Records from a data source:

%%

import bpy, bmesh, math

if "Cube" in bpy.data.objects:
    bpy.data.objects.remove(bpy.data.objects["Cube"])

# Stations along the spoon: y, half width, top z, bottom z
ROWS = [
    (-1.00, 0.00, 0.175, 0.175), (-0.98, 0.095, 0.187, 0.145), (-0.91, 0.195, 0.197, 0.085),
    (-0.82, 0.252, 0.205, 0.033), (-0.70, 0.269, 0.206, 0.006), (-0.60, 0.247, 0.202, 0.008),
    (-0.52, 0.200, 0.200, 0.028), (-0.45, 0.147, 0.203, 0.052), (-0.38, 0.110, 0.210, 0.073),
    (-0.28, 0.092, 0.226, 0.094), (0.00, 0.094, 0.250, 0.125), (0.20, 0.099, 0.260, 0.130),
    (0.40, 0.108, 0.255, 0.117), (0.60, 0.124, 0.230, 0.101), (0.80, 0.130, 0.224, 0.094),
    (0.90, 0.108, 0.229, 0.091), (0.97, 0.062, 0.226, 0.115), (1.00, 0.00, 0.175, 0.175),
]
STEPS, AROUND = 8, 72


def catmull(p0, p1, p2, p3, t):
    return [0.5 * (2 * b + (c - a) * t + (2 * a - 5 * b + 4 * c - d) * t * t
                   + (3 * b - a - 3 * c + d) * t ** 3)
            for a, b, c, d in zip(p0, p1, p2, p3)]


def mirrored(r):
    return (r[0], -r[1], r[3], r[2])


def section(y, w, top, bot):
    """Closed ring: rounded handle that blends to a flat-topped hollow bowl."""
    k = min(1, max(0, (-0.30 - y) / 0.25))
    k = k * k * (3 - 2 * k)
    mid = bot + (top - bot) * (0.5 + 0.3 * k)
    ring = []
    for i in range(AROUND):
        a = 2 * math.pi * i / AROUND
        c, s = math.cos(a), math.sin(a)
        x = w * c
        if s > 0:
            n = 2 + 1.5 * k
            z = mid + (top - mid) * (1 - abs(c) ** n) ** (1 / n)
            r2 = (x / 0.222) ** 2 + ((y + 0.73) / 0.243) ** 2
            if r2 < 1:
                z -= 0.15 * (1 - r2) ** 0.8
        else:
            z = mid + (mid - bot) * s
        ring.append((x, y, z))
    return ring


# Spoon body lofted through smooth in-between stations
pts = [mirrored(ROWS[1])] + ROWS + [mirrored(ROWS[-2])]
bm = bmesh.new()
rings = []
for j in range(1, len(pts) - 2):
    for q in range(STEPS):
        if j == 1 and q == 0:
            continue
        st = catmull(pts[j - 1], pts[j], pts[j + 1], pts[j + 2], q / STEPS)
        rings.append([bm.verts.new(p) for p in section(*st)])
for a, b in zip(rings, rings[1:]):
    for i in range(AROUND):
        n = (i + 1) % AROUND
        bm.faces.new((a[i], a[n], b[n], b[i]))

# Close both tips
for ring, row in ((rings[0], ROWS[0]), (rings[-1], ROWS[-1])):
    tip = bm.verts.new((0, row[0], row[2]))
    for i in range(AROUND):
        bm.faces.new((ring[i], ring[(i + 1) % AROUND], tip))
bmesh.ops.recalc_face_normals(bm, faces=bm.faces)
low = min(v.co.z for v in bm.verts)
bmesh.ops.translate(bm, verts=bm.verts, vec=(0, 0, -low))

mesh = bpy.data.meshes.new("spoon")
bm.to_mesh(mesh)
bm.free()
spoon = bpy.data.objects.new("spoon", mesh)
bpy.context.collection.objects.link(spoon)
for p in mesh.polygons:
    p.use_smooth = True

%%

• Goal of the exercise: All that is needed is the line containing "for a, b, c, d" and each line after it to the end of the data above, set down exactly.

• Reply:
            for a, b, c, d in zip(p0, p1, p2, p3)]


def mirrored(r):
    return (r[0], -r[1], r[3], r[2])


def section(y, w, top, bot):
    """Closed ring: rounded handle that blends to a flat-topped hollow bowl."""
    k = min(1, max(0, (-0.30 - y) / 0.25))
    k = k * k * (3 - 2 * k)
    mid = bot + (top - bot) * (0.5 + 0.3 * k)
    ring = []
    for i in range(AROUND):
        a = 2 * math.pi * i / AROUND
        c, s = math.cos(a), math.sin(a)
        x = w * c
        if s > 0:
            n = 2 + 1.5 * k
            z = mid + (top - mid) * (1 - abs(c) ** n) ** (1 / n)
            r2 = (x / 0.222) ** 2 + ((y + 0.73) / 0.243) ** 2
            if r2 < 1:
                z -= 0.15 * (1 - r2) ** 0.8
        else:
            z = mid + (mid - bot) * s
        ring.append((x, y, z))
    return ring


# Spoon body lofted through smooth in-between stations
pts = [mirrored(ROWS[1])] + ROWS + [mirrored(ROWS[-2])]
bm = bmesh.new()
rings = []
for j in range(1, len(pts) - 2):
    for q in range(STEPS):
        if j == 1 and q == 0:
            continue
        st = catmull(pts[j - 1], pts[j], pts[j + 1], pts[j + 2], q / STEPS)
        rings.append([bm.verts.new(p) for p in section(*st)])
for a, b in zip(rings, rings[1:]):
    for i in range(AROUND):
        n = (i + 1) % AROUND
        bm.faces.new((a[i], a[n], b[n], b[i]))

# Close both tips
for ring, row in ((rings[0], ROWS[0]), (rings[-1], ROWS[-1])):
    tip = bm.verts.new((0, row[0], row[2]))
    for i in range(AROUND):
        bm.faces.new((ring[i], ring[(i + 1) % AROUND], tip))
bmesh.ops.recalc_face_normals(bm, faces=bm.faces)
low = min(v.co.z for v in bm.verts)
bmesh.ops.translate(bm, verts=bm.verts, vec=(0, 0, -low))

mesh = bpy.data.meshes.new("spoon")
bm.to_mesh(mesh)
bm.free()
spoon = bpy.data.objects.new("spoon", mesh)
bpy.context.collection.objects.link(spoon)
for p in mesh.polygons:
    p.use_smooth = True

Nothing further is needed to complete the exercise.